** SUPPLIED DATA follows **

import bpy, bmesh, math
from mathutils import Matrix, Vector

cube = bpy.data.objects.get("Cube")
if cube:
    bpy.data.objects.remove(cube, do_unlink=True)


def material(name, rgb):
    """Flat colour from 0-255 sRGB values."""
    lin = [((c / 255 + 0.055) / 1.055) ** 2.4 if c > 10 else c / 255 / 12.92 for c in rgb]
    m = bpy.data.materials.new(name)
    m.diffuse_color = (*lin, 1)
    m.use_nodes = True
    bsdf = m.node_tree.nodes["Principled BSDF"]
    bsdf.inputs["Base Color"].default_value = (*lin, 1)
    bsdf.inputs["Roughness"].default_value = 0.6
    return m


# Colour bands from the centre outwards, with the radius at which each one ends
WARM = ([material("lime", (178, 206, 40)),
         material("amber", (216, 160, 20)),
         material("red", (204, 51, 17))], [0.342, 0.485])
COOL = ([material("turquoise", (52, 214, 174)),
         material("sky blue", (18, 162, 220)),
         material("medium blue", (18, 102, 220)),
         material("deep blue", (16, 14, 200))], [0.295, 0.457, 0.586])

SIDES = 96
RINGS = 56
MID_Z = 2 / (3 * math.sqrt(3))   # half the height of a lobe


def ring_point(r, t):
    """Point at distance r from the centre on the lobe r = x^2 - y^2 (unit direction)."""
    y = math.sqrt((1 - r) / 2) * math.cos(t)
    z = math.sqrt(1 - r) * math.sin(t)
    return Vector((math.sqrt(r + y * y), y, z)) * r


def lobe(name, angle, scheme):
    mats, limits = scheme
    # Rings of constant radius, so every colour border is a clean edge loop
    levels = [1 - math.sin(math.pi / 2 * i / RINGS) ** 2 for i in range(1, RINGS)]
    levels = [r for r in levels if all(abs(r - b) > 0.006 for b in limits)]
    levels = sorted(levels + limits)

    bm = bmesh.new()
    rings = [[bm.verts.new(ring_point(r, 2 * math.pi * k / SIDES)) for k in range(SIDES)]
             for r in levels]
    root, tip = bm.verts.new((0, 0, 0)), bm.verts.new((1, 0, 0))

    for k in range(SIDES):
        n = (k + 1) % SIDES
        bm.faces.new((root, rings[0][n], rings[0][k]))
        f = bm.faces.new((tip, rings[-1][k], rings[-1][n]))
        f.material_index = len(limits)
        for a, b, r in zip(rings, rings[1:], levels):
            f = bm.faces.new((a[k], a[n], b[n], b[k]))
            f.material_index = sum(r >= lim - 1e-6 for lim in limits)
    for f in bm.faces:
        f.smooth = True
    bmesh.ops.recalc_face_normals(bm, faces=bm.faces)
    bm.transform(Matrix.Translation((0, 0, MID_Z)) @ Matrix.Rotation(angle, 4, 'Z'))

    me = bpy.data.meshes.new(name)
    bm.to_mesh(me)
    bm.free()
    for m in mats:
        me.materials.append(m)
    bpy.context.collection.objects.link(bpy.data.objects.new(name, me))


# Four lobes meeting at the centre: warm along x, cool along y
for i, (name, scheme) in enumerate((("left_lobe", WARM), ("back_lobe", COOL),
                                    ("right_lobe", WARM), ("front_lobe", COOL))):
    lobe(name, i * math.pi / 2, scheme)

** End of SUPPLIED DATA **

TASK TO CARRY OUT ▸
What lines of the listing above hold "name"? Copy all of them.

ANSWER TO THE EXERCISE ▸
def material(name, rgb):
    m = bpy.data.materials.new(name)
def lobe(name, angle, scheme):
    me = bpy.data.meshes.new(name)
    bpy.context.collection.objects.link(bpy.data.objects.new(name, me))
for i, (name, scheme) in enumerate((("left_lobe", WARM), ("back_lobe", COOL),
    lobe(name, i * math.pi / 2, scheme)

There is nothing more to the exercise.